## What the task requires
Omit all pictures. Reproduce exactly the lines from the first line of the records below through the line with "bm.faces.new([vs[i] for i in f])".

## Data excerpts

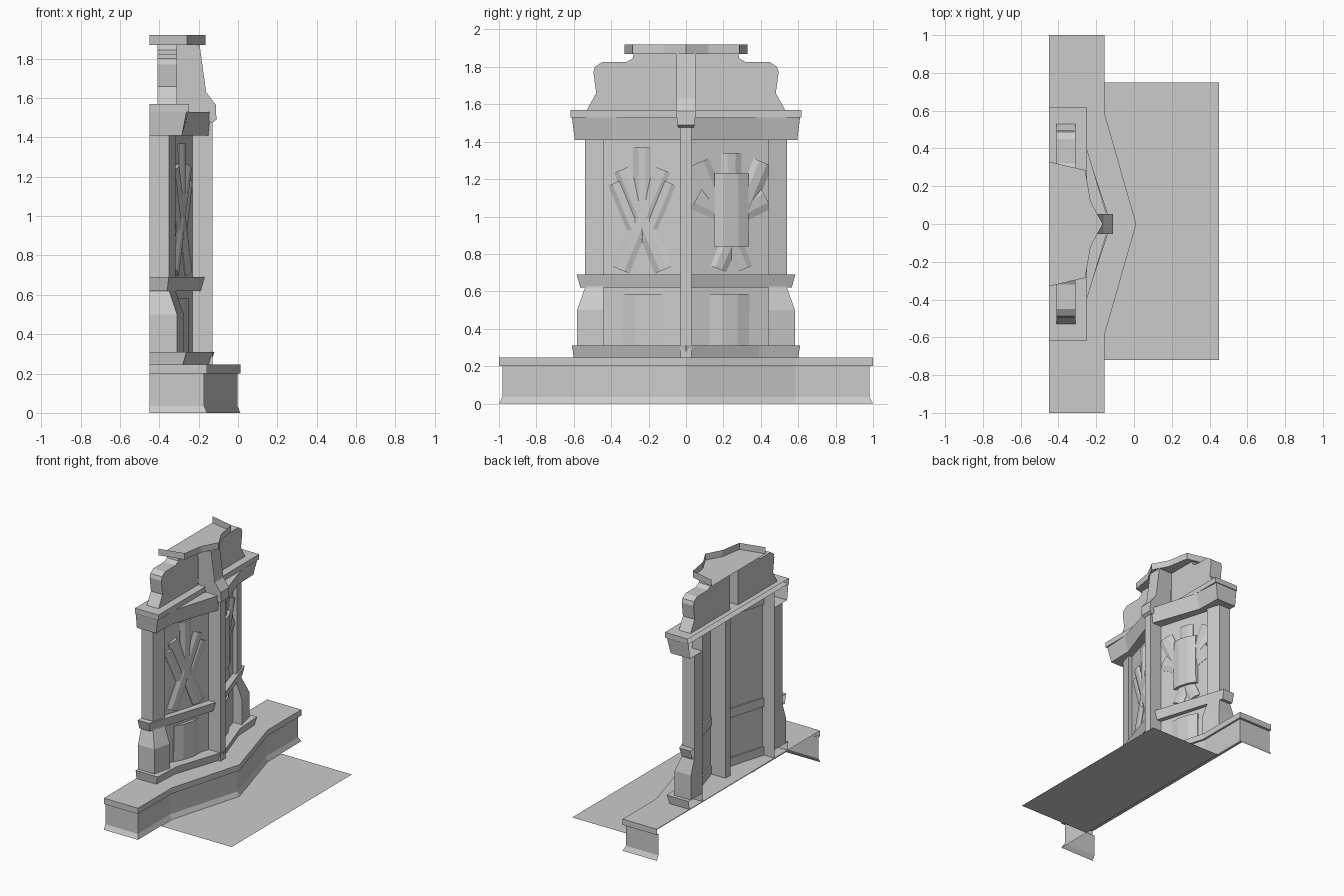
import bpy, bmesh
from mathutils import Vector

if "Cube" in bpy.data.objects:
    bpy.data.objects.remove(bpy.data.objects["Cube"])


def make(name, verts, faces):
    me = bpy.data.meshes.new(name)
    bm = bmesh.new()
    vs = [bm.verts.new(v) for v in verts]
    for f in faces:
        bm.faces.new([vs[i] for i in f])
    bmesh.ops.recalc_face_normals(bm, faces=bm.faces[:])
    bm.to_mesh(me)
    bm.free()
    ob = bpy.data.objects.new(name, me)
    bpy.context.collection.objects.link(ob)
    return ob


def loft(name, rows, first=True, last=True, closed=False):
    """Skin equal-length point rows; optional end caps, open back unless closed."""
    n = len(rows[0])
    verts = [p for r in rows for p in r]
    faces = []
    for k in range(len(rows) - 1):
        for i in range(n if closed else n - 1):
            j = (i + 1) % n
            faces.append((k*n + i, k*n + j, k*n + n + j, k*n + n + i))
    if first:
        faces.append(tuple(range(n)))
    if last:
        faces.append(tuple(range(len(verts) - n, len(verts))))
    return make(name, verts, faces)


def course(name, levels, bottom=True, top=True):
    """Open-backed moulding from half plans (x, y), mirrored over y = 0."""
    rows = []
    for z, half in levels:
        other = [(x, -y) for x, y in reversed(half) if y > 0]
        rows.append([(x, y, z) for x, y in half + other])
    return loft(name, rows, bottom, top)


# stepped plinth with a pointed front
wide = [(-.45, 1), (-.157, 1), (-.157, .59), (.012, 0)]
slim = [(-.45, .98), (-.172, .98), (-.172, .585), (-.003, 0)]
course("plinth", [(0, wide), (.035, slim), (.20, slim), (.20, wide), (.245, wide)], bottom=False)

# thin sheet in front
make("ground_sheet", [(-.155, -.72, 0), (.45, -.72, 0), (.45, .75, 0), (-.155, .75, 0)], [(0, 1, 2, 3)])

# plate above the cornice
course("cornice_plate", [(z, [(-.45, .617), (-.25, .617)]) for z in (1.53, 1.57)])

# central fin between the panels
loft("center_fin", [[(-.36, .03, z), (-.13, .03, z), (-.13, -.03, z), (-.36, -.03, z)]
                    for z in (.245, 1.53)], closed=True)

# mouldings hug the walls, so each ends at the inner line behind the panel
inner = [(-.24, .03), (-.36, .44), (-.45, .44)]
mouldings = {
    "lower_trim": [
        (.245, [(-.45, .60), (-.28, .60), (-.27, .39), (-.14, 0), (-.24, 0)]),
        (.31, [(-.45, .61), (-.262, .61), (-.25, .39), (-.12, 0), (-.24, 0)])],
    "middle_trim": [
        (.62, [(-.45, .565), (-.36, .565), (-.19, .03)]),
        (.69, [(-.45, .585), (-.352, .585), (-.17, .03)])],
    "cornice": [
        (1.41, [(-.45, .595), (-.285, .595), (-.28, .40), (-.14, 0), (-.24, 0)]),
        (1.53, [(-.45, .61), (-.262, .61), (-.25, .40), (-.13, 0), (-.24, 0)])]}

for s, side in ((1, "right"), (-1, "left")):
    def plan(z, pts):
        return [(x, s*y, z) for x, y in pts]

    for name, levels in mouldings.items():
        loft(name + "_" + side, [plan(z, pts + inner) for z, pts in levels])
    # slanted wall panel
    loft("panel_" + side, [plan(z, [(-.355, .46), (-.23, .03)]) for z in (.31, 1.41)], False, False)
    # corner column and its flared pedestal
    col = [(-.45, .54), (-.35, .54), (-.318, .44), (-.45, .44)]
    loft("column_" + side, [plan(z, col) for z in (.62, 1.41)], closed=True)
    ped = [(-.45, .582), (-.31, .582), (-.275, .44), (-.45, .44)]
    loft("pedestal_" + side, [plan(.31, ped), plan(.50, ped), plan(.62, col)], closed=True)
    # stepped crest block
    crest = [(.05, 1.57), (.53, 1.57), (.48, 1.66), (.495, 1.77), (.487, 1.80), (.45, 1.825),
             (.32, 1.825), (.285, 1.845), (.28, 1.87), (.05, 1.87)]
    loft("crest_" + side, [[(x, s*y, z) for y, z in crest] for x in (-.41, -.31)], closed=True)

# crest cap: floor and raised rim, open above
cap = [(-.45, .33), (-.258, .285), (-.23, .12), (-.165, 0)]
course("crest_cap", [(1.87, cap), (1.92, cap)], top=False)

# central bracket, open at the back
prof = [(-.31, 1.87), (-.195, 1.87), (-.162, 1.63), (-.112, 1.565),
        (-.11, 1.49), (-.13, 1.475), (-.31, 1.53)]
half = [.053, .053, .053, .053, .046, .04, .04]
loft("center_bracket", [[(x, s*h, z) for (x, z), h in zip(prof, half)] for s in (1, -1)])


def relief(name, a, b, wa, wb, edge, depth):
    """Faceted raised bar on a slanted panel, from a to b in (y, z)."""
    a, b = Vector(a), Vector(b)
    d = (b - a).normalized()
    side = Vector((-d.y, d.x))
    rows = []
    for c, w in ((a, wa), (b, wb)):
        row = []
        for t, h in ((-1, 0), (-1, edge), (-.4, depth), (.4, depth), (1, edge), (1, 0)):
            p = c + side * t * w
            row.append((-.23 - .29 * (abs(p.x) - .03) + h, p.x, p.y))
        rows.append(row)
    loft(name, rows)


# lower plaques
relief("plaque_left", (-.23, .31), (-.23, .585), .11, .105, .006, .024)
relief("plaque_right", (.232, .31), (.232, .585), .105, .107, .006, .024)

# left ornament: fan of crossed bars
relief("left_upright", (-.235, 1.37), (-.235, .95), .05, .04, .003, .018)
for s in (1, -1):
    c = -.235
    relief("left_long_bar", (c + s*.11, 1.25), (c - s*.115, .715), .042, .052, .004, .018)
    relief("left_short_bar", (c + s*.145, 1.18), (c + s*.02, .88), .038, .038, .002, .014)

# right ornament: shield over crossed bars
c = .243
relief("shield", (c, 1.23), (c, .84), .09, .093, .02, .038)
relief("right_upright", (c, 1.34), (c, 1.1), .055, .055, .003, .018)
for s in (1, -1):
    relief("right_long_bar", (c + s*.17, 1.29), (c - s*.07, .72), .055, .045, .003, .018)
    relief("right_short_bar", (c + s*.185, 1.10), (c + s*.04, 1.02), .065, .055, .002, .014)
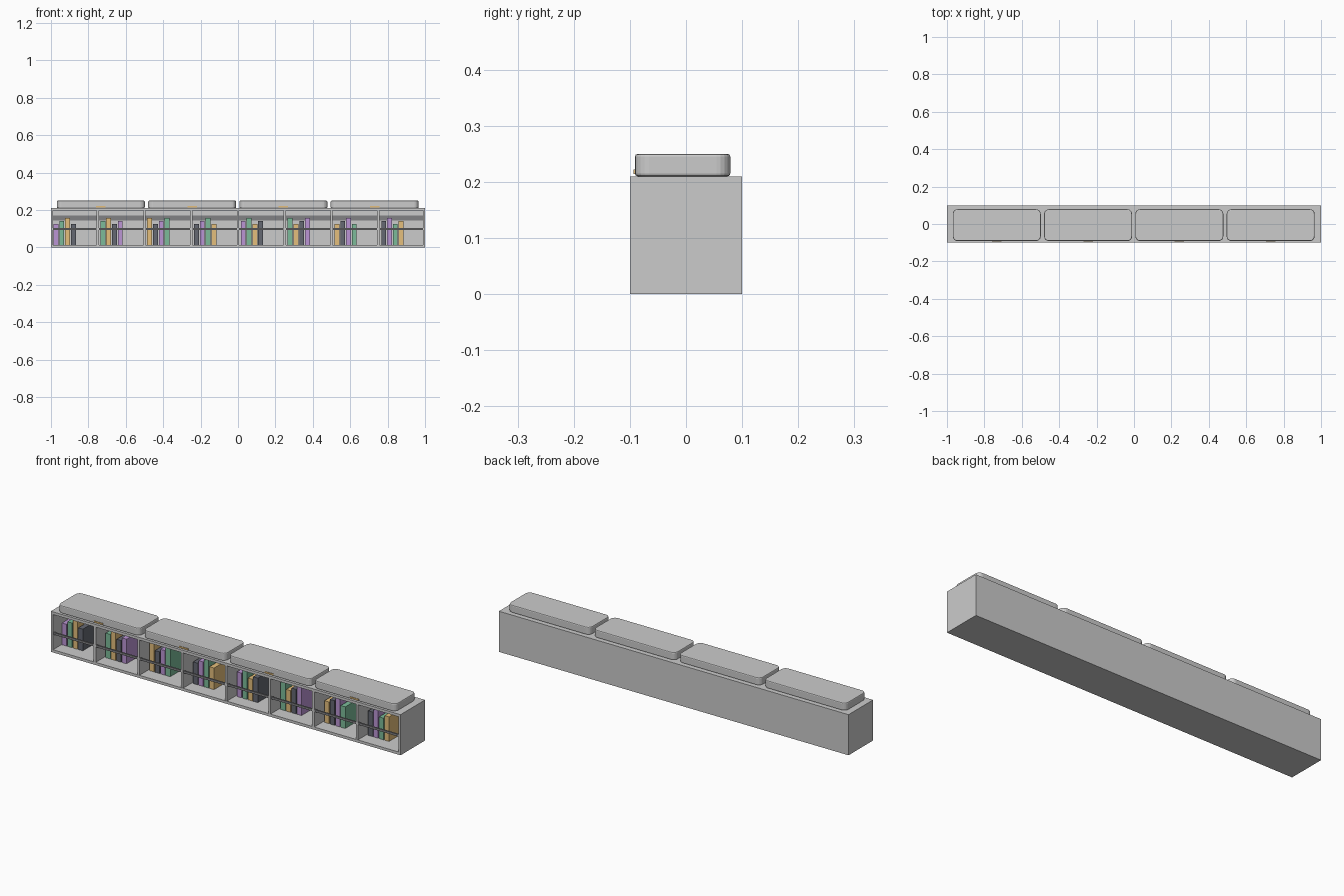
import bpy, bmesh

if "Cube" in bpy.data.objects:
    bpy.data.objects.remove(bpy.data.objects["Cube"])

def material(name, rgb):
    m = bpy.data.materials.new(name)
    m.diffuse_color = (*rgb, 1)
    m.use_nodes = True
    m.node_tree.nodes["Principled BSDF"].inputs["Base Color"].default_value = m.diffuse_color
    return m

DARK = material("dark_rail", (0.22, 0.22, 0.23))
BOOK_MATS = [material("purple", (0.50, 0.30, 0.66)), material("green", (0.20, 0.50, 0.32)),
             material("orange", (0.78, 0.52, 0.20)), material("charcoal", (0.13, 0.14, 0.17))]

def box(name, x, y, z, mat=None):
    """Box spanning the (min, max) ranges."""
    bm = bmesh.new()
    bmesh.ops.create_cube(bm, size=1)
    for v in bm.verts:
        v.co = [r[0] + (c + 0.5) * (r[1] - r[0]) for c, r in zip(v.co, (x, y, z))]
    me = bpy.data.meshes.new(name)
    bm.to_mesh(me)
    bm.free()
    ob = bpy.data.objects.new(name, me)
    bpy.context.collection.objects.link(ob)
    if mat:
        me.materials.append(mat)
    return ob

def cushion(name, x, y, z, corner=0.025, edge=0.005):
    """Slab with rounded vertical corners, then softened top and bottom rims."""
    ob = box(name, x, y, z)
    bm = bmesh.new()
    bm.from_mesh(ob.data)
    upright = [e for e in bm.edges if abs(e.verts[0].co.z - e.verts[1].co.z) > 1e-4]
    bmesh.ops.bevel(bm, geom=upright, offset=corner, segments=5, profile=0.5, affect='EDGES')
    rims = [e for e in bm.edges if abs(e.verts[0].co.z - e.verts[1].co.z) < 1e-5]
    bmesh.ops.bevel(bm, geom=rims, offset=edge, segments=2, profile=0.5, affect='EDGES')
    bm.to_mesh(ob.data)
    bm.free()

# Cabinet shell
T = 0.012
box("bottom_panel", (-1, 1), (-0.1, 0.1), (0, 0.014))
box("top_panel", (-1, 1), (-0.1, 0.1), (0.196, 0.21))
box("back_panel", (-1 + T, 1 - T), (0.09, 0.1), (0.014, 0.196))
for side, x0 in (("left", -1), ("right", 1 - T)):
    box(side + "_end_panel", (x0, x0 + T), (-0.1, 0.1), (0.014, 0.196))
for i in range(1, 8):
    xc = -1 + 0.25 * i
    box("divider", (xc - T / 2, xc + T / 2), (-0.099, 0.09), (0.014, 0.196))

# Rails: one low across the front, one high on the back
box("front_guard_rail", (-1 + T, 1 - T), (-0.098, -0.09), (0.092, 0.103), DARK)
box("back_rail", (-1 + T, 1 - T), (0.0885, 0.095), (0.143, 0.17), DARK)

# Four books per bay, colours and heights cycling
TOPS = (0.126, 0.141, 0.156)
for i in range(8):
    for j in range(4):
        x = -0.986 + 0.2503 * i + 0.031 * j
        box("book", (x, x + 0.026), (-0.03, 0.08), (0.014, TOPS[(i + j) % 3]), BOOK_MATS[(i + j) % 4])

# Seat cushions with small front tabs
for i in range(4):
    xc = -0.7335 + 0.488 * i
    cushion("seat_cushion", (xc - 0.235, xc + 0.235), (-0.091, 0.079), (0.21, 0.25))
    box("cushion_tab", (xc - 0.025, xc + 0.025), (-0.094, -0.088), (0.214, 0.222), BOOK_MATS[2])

## Reply to the task
import bpy, bmesh
from mathutils import Vector

if "Cube" in bpy.data.objects:
    bpy.data.objects.remove(bpy.data.objects["Cube"])


def make(name, verts, faces):
    me = bpy.data.meshes.new(name)
    bm = bmesh.new()
    vs = [bm.verts.new(v) for v in verts]
    for f in faces:
        bm.faces.new([vs[i] for i in f])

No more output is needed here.